One of the oldest debates in technology has revolved around the battle for disk or tape supremacy in the backup space.
Of course, disk has been the default method for primary computer storage for decades. But this debate is still an important factor when it comes to deciding on what backup methodology to use for data protection and disaster recovery. (And some very interesting things start to happen when you throw cloud computing into the mix)
At a very high level, it all comes down to your particular needs.
At first glance, tape would seem to be a completely obsolete storage technology. However, tape is still widely used as the primary method for backup and archiving processes at many — if not most — Fortune 500 companies today.
Although tape is slow and clumsy, it does have certain key advantages. Tape is an incredibly simple storage media. And this simplicity reduces the chance of breakage over time. This makes it excellent for long-term backup and archival storage.
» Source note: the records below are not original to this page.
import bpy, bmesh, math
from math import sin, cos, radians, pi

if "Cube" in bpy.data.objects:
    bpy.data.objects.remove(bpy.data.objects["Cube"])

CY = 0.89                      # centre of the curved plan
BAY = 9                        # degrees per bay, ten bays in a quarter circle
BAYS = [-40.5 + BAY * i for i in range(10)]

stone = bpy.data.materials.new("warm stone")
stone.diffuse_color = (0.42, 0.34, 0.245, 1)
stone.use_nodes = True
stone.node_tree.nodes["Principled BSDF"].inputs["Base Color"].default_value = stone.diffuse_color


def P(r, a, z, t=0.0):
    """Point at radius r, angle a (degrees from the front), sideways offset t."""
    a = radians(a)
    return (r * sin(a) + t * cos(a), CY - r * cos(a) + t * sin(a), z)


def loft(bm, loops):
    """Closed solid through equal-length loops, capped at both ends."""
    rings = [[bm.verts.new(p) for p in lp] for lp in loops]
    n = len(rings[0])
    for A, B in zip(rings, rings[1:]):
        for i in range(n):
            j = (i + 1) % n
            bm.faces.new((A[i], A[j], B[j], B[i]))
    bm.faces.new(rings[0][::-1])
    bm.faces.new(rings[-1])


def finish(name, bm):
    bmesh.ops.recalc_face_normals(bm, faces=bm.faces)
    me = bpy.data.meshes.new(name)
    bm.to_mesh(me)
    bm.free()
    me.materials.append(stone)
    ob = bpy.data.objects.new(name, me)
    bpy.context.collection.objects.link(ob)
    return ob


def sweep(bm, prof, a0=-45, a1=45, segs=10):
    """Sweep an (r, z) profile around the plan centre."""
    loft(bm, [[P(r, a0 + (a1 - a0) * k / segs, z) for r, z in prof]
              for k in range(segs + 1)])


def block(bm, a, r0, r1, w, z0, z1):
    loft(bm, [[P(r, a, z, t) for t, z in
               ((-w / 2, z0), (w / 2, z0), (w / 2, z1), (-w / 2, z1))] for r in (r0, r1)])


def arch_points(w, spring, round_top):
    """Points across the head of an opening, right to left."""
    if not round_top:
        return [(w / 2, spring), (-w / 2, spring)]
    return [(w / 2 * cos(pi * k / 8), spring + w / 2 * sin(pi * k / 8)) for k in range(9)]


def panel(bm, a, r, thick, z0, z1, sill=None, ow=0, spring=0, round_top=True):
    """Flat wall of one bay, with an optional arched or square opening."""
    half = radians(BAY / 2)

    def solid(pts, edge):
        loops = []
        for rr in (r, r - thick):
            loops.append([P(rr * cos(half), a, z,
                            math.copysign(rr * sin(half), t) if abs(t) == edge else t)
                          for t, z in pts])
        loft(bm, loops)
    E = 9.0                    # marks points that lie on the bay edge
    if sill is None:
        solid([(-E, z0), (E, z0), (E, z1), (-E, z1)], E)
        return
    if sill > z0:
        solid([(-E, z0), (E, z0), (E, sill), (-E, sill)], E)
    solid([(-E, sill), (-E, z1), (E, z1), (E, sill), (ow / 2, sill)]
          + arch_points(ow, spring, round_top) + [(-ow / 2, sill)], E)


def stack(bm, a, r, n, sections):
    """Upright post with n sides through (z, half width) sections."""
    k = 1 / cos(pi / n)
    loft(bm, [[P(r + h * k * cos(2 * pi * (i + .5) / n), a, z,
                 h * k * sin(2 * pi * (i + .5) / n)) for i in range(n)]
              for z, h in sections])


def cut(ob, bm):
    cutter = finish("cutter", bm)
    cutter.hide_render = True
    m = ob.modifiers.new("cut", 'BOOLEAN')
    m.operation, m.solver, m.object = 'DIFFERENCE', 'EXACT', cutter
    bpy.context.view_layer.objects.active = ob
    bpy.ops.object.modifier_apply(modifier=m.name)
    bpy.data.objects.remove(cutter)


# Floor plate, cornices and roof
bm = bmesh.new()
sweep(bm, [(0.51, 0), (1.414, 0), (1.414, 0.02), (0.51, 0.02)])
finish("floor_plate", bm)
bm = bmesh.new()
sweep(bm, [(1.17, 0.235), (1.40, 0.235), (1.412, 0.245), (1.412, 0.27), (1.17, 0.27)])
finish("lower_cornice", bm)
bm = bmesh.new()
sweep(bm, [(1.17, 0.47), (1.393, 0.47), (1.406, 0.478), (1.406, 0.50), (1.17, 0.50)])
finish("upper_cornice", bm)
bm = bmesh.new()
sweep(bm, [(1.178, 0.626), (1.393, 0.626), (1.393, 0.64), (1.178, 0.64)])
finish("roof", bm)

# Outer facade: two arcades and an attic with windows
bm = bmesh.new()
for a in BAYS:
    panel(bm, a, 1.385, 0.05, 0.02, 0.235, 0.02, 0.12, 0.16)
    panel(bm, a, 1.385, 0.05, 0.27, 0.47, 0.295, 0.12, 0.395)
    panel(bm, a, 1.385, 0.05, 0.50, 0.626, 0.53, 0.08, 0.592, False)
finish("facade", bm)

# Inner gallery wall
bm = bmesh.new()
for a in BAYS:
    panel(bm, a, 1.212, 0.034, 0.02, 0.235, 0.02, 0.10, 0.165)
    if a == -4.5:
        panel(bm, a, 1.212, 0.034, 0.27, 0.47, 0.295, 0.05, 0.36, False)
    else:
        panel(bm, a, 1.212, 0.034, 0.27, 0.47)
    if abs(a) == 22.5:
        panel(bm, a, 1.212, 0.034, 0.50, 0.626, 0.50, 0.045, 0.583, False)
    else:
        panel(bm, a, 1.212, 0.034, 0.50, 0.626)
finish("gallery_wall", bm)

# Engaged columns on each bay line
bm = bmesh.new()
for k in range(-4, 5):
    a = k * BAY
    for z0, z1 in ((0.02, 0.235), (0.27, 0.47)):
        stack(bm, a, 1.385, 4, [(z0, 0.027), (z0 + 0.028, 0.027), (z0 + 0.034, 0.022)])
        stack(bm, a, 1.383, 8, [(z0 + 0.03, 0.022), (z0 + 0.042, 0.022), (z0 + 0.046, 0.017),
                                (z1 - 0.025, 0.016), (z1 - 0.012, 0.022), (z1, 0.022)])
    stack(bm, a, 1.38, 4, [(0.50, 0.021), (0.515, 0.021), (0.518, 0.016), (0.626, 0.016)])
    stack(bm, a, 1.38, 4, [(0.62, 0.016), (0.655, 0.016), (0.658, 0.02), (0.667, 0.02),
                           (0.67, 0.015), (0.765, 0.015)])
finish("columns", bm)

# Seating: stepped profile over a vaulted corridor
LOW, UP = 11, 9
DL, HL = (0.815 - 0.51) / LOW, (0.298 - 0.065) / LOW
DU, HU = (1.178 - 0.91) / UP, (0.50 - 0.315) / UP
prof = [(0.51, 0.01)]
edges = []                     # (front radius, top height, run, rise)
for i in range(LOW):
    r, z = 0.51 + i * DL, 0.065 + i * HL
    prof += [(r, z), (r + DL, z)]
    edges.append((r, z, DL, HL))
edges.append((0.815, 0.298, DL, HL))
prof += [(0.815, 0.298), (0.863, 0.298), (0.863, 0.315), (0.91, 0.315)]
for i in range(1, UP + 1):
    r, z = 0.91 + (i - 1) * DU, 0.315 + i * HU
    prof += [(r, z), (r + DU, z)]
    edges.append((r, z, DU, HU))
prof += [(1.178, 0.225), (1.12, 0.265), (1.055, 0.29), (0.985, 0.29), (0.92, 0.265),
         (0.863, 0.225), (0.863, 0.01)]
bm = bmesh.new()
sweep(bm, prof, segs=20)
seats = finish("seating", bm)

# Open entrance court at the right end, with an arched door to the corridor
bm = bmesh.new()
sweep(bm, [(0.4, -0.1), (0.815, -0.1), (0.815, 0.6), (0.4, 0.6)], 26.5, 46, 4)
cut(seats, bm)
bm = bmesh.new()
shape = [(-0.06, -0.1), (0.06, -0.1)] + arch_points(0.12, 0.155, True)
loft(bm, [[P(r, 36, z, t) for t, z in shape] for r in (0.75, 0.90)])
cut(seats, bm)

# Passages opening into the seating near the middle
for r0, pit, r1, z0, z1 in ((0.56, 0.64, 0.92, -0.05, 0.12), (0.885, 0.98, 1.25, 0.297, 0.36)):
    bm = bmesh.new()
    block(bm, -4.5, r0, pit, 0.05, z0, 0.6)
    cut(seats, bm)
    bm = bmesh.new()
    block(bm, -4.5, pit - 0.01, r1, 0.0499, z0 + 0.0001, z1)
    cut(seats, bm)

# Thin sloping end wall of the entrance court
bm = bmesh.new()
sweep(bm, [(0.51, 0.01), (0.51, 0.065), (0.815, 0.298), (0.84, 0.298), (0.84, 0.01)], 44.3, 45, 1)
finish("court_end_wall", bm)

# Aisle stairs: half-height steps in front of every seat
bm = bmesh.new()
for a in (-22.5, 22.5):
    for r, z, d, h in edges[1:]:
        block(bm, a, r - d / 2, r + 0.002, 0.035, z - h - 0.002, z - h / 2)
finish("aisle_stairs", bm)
Backup tapes also have the ability for “Write Once, Read Many” (WORM) locking, which helps to prevent data tampering for sensitive information which must be preserved for legal or compliance reasons. This makes tape an ideal medium for data archiving.
However, hard drives are much faster than tape, and more suitable to situations where fast disaster recovery is necessary. The one drawback with hard drives is that they are mechanically complex, and this increases the chance of breakage over time. (Compare this to a tape device, where the reading mechanism is kept completely separate from the primary storage medium for simplicity.)
Because of these trade-offs between speed and long-term reliability, many companies will use tape for off-site long-term data storage, and then they will use hard drives for local backups or at secondary failover facilities where fast recovery is required.
But within recent years, this disk vs. tape debate has been significantly shaken up by new innovations in the delivery of cloud-based backup and disaster recovery solutions. When you implement the cloud as part of your disaster recovery and backup process, you’ll uncover many significant advantages which make the debate between tape and disk less relevant.
And unlike disk-based or tape-based backup technologies, cloud solutions don’t require significant hardware investments.
Watch this video for more information on how the cloud can help in crafting an efficient and effective backup and disaster recovery process, and to see how the cloud fits into the disk vs. tape debate.
(EDIT: Please note that, due to recent and upcoming innovations in storage technology, I think it would be appropriate to consider next-generation optical media storage technologies to be grouped into the “tape” category of this debate. Likewise, new SSD storage advances could also be considered to fall under the “disk” category.)